Stored records:
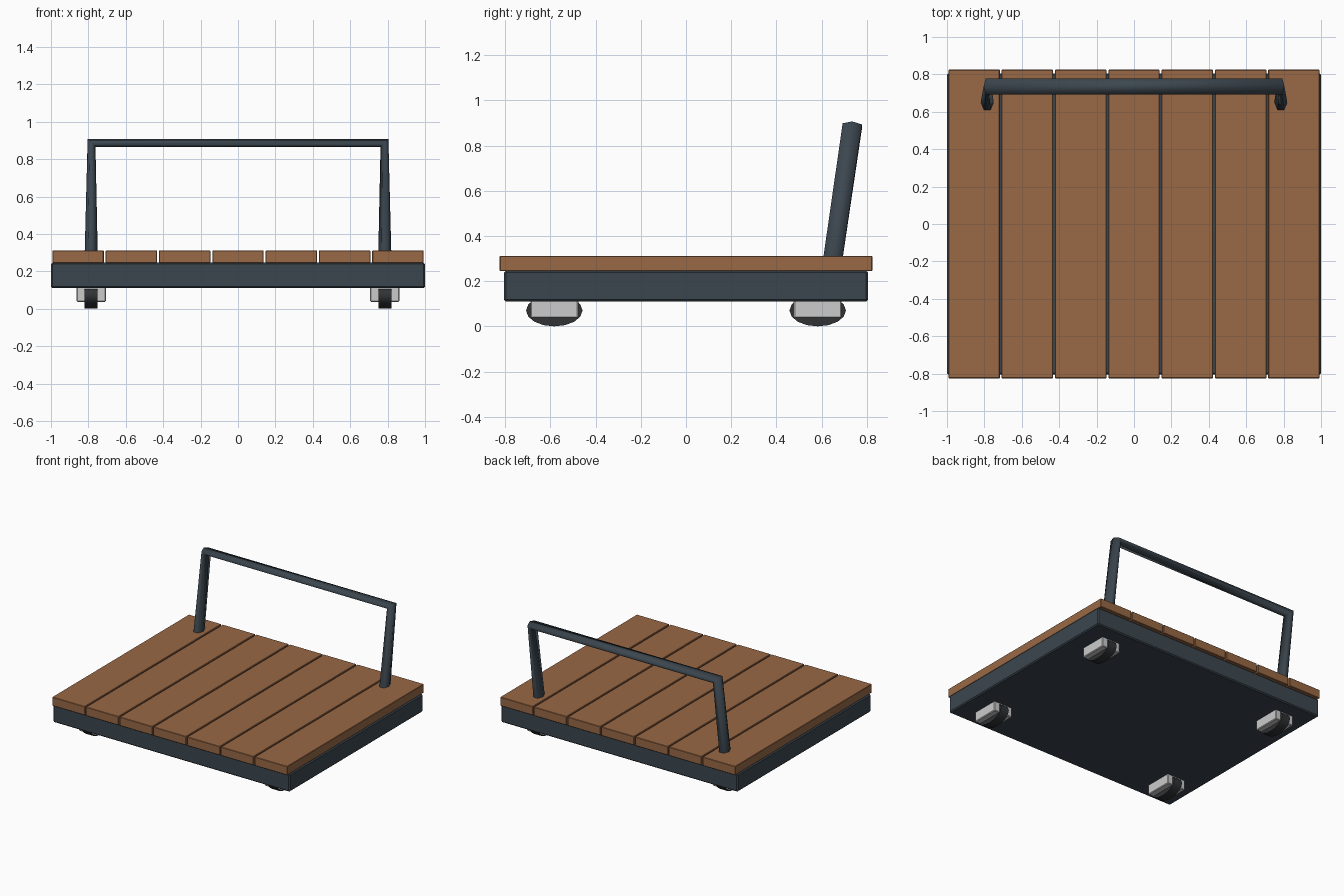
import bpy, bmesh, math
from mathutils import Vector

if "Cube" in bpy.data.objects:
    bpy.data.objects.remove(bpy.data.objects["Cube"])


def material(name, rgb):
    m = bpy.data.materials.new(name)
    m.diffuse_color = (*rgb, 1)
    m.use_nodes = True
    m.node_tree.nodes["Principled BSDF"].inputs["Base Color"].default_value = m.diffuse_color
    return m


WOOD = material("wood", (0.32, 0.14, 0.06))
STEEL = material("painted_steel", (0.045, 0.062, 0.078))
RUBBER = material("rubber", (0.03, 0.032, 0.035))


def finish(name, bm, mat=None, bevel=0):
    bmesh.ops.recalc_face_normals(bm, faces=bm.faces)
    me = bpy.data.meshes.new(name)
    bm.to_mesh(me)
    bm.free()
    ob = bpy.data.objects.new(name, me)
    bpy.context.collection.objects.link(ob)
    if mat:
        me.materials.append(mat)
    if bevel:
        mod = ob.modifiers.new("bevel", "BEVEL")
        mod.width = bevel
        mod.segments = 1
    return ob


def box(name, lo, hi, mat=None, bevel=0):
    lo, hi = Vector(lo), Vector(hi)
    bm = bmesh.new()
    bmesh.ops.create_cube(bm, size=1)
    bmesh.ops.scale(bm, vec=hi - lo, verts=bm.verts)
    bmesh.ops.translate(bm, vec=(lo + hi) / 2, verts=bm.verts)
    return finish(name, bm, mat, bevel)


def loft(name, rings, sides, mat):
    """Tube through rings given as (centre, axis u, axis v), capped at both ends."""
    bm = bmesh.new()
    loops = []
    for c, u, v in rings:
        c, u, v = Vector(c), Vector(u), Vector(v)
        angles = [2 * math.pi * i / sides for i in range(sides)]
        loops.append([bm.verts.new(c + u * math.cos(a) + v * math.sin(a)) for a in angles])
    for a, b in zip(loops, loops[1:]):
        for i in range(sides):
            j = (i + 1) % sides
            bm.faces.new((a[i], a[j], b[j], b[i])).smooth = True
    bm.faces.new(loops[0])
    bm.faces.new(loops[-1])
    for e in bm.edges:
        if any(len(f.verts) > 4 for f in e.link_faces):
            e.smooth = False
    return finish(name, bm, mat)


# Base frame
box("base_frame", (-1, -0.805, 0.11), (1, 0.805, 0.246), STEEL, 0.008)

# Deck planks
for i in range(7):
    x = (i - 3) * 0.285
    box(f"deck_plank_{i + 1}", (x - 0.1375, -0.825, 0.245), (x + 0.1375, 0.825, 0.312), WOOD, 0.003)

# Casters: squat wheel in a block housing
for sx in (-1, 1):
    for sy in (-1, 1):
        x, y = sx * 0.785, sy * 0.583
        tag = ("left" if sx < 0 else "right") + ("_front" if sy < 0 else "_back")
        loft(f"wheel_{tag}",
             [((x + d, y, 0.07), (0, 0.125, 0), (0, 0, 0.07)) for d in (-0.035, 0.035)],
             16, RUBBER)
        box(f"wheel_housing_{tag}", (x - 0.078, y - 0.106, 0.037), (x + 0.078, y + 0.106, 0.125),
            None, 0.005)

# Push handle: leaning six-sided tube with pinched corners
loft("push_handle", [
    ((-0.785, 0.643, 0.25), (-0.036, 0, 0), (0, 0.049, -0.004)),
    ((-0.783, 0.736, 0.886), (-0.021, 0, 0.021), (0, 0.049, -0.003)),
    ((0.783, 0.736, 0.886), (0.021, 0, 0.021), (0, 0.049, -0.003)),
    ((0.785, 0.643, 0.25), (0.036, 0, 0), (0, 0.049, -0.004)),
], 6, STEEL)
==
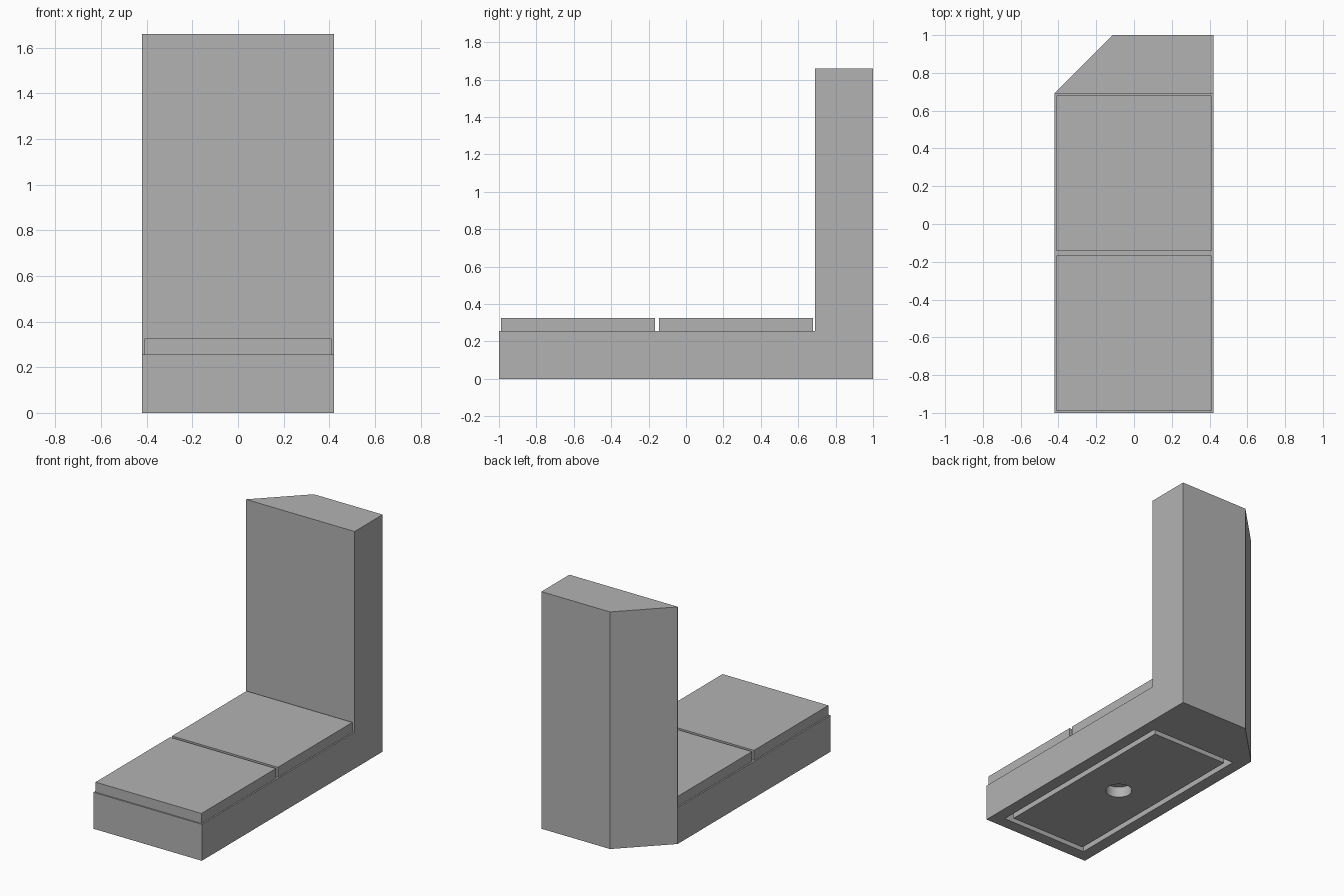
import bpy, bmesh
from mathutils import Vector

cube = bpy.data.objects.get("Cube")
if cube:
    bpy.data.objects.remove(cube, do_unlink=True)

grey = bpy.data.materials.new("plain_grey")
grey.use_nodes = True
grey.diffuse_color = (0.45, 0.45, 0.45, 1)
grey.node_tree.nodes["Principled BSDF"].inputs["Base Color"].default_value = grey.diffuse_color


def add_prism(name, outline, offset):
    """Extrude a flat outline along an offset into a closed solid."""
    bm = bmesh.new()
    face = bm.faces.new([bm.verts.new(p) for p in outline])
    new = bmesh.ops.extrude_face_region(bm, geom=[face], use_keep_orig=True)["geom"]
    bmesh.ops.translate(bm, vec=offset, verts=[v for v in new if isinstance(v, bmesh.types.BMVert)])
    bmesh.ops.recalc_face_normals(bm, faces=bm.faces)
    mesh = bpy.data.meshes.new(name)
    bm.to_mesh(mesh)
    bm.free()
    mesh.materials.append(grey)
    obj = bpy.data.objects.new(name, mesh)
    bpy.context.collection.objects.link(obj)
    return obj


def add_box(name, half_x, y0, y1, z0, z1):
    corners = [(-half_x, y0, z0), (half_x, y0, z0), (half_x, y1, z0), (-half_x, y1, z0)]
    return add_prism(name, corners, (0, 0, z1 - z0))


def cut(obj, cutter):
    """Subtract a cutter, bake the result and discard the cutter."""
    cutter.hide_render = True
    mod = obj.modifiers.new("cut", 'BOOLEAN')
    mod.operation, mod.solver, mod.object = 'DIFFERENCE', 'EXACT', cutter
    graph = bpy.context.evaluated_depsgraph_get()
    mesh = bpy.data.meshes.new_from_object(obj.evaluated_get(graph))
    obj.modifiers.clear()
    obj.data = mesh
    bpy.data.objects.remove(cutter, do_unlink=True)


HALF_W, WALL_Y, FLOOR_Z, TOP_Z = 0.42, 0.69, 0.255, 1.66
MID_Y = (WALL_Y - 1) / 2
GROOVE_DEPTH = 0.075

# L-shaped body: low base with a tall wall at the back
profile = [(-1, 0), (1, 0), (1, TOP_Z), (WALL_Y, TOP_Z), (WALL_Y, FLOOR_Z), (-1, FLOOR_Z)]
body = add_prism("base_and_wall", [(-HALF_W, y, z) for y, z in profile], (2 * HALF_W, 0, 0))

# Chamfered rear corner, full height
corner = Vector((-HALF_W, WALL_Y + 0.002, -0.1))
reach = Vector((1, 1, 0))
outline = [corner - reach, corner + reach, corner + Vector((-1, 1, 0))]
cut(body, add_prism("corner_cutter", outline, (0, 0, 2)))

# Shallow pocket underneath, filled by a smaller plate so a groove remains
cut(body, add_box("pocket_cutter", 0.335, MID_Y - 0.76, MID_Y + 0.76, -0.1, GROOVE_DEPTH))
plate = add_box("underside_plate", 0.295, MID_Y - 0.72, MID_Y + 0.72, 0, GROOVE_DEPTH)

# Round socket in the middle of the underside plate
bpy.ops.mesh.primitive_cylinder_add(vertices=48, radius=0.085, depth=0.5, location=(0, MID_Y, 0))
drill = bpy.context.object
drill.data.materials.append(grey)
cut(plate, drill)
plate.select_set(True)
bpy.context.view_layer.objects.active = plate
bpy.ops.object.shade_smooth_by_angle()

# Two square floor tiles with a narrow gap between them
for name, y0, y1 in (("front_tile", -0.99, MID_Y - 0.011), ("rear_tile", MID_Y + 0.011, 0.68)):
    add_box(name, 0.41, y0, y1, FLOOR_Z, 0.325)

YOUR TASK:
Report all lines above with "body".

RESPONSE TO THIS TASK:
# L-shaped body: low base with a tall wall at the back
body = add_prism("base_and_wall", [(-HALF_W, y, z) for y, z in profile], (2 * HALF_W, 0, 0))
cut(body, add_prism("corner_cutter", outline, (0, 0, 2)))
cut(body, add_box("pocket_cutter", 0.335, MID_Y - 0.76, MID_Y + 0.76, -0.1, GROOVE_DEPTH))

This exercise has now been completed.